On Friday the Florida House of Representatives passed HB 837, “An act relating to civil remedies.” The Senate version of the bill, SB 236, could be passed by that chamber as early as this week. HB 837/SB 236 create generally positive reform to the state’s tort system, however, hospitals should be aware that there are provisions that could impact your business practices.
The bill, which was a major priority for House Speaker Renner and has been supported by Governor DeSantis and Senate President Passidomo, attempts to limit frivolous lawsuits and bad-faith actions by trial lawyers. The bill sponsors, Senator Hutson and Representatives Fabricio and Gregory, seek to disincentivize the overuse of Florida’s tort system by revising how damages are calculated and awarded. Specifically, the bill:
- Changes Florida’s comparative negligence system from a “pure” comparative negligence system to a “modified” system, except for medical negligence cases, so that a plaintiff who is more at fault for his or her own injuries than the defendant may not generally recover damages from the defendant.
- Provides uniform standards to assist juries in calculating the accurate value of medical damages in personal injury or wrongful death actions:

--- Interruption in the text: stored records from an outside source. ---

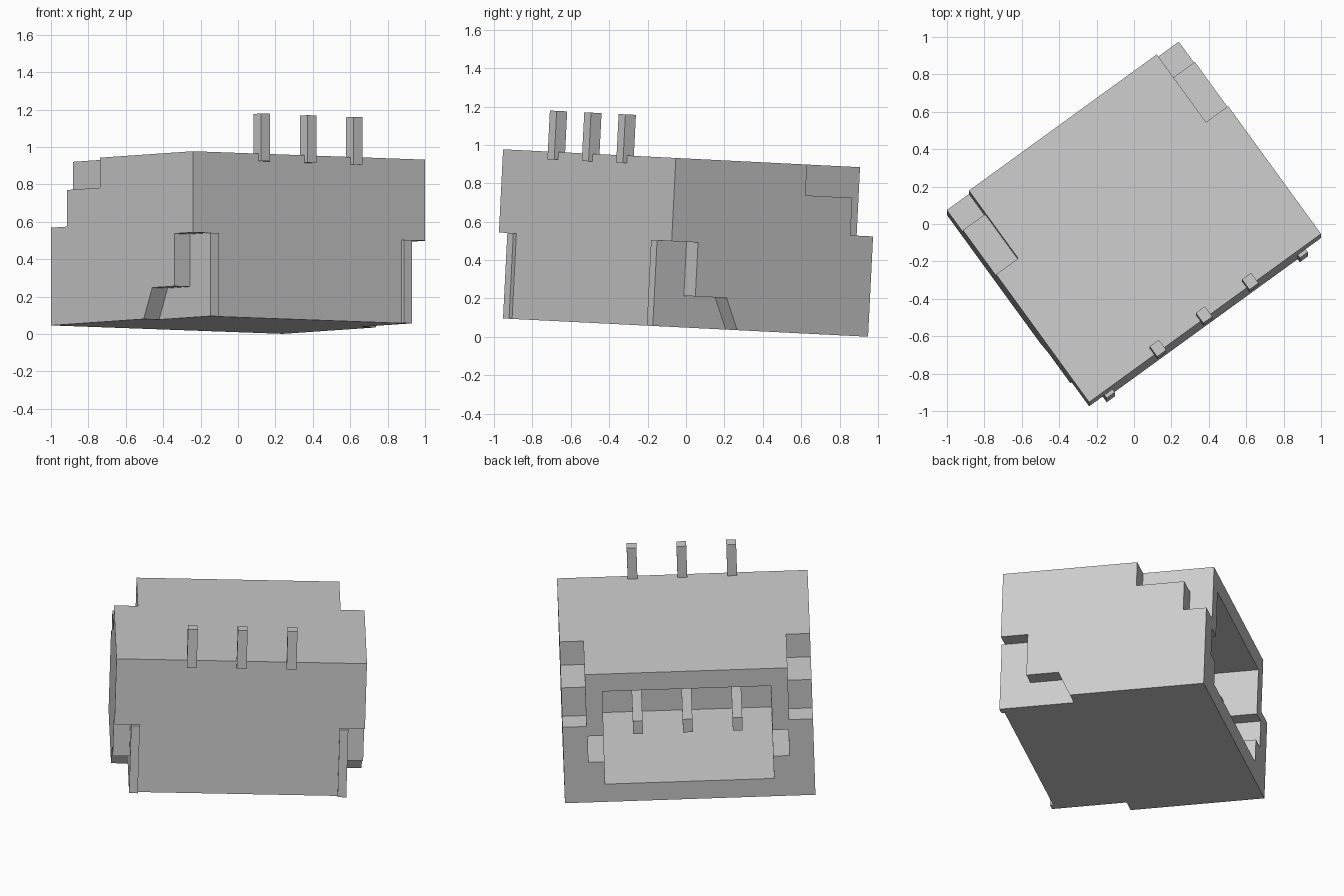
import bpy, bmesh, math
from mathutils import Matrix, Vector

old = bpy.data.objects.get("Cube")
if old:
    bpy.data.objects.remove(old, do_unlink=True)

# Housing size: width (u), depth (v), height (z)
W, D, H = 1.533, 1.294, 0.88

grey = bpy.data.materials.new("light_grey")
grey.use_nodes = True
grey.diffuse_color = (0.6, 0.6, 0.6, 1)
grey.node_tree.nodes["Principled BSDF"].inputs["Base Color"].default_value = (0.6, 0.6, 0.6, 1)

# Whole part turns and leans slightly
frame = (Matrix.Translation((-0.24, -0.953, 0.977))
         @ Matrix.Rotation(-0.05, 4, 'X')
         @ Matrix.Rotation(math.radians(36), 4, 'Z')
         @ Matrix.Translation((0, 0, -H)))


def prism(name, profile, u0, u1):
    """Extrude a side profile of (v, z) points from u0 to u1."""
    bm = bmesh.new()
    face = bm.faces.new([bm.verts.new((u0, v, z)) for v, z in profile])
    new = bmesh.ops.extrude_face_region(bm, geom=[face])["geom"]
    bmesh.ops.translate(bm, vec=Vector((u1 - u0, 0, 0)),
                        verts=[g for g in new if isinstance(g, bmesh.types.BMVert)])
    bmesh.ops.recalc_face_normals(bm, faces=bm.faces)
    mesh = bpy.data.meshes.new(name)
    bm.to_mesh(mesh)
    bm.free()
    mesh.materials.append(grey)
    obj = bpy.data.objects.new(name, mesh)
    bpy.context.collection.objects.link(obj)
    return obj


def block(name, u0, u1, v0, v1, z0, z1):
    return prism(name, [(v0, z0), (v1, z0), (v1, z1), (v0, z1)], u0, u1)


def both_sides(u0, u1):
    return (("right", u0, u1), ("left", W - u1, W - u0))


housing = block("housing", 0, W, 0, D, 0, H)
parts = [housing]

# Cavity opening at the back
cutters = [block("cavity_cutter", 0.25, W - 0.25, 0.34, D + 0.1, 0.122, H - 0.12)]

# Stepped notch on the upper rear corners
far = 0.1
upper = [(0.846, H + far), (0.846, H - 0.161), (1.148, H - 0.161),
         (1.148, H - 0.357), (D + far, H - 0.357), (D + far, H + far)]
# Stepped notch with a sloped end on the lower front corners
lower = [(-far, -far), (0.545, -far), (0.45, 0), (0.372, 0.165),
         (0.17, 0.165), (0.17, 0.446), (-far, 0.446)]

for side, u0, u1 in both_sides(-far, 0.146):
    cutters.append(prism(side + "_upper_cutter", upper, u0, u1))
for side, u0, u1 in both_sides(-far, 0.102):
    cutters.append(prism(side + "_lower_cutter", lower, u0, u1))
# Key slots beside the cavity
for side, u0, u1 in both_sides(0.152, 0.3):
    cutters.append(block(side + "_slot_cutter", u0, u1, 0.8, D + 0.1, 0.276, 0.455))

for cutter in cutters:
    cutter.hide_render = True
    mod = housing.modifiers.new(cutter.name, 'BOOLEAN')
    mod.operation = 'DIFFERENCE'
    mod.solver = 'EXACT'
    mod.object = cutter

# Bake the cuts, then drop the cutters
bpy.context.view_layer.update()
graph = bpy.context.evaluated_depsgraph_get()
baked = bpy.data.meshes.new_from_object(housing.evaluated_get(graph))
housing.modifiers.clear()
housing.data = baked
for cutter in cutters:
    bpy.data.objects.remove(cutter, do_unlink=True)

# Ribs on the lower front corners
for side, u0, u1 in both_sides(0.102, 0.155):
    parts.append(block(side + "_front_rib", u0, u1, -0.02, 0.03, 0, 0.446))

# Contact pins: upright tails on the front edge, straight tips in the cavity
for i, name in enumerate(("right", "middle", "left")):
    u = W / 2 + (i - 1) * 0.305
    parts.append(block(name + "_pin_tail", u - 0.03, u + 0.03, -0.025, 0.043, 0.84, 1.094))
    parts.append(block(name + "_pin_tip", u - 0.03, u + 0.03, 0.3, 1.13, 0.375, 0.465))

for obj in parts:
    obj.matrix_world = frame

- Evidence of past medical treatment is limited to amount actually paid, regardless of source of payment.
- Unpaid charges shall include (but are not limited to): amount commercial insurer will pay or would pay if their commercial insurer covers; the claimant’s share of medical expenses; if patient does not have coverage of any kind then 120% of Medicare reimbursement rate or, if no Medicare rate, 170% of Medicaid; and the value a provider received if they sold their Letter of Protection to a third party.
- A jury will also hear evidence of coverage for future medical treatment, which will consider commercial reimbursement rates, the same Medicare/Medicaid calculations for uninsured claimants, and any evidence of reasonable future amounts to be billed to the claimant.
- Letters of protection – “any arrangement where a health care provider renders medical treatment in exchange for a promise of payment for the claimant’s medical expenses from any judgment or settlement of a personal injury or wrongful death action” – will be subject to certain disclosure requirements to prevent claimants from using letters of protection inflating total damages by concealing the amount a provider would generally accept as satisfaction for services rendered.
- Florida’s “bad faith” framework is modified to: allow insurers to avoid third-party bad faith liability if the insurer tenders the policy limits within 120 days after receiving notice of a claim; clarify that negligence alone is not enough to demonstrate bad faith; and requires claimants to act in good faith with respect to providing information and settling the claim.
- Provides that a contingency fee multiplier for an attorney fee award is appropriate only in a rare and exceptional circumstance, adopting the federal standard.
- Provides that Florida’s one-way attorney fee provisions for insurance cases apply in limited situations. This provision is intended to discourage the practice of attorneys identifying de minimis underpayments by insurers, then collecting statutory attorney’s fees that are significantly higher than the amount at issue.
- Requires the trier of fact in certain negligent security actions to consider the fault of all persons who contributed to the injury, establishes a presumption against negligent security liability in specified situations, and expands immunity for a property owner defending a lawsuit against a criminal actor who is injured on the property.
- Reduces the statute of limitations for general negligence cases from 4 years to 2 years.
FHA has supported this legislation while acknowledging that our members could be impacted. We have discussed our concerns with the bill’s sponsors, and the offices of the Speaker and President. As the bill moves through the Senate, we will continue to advocate for stronger protections for hospitals as both health care providers and defendants, while supporting the underlying aims of the sponsors and leadership.
If you have any questions, please contact Michael Williams at [email protected].
Michael Williams, JD
Senior Vice President Federal Affairs and General Counsel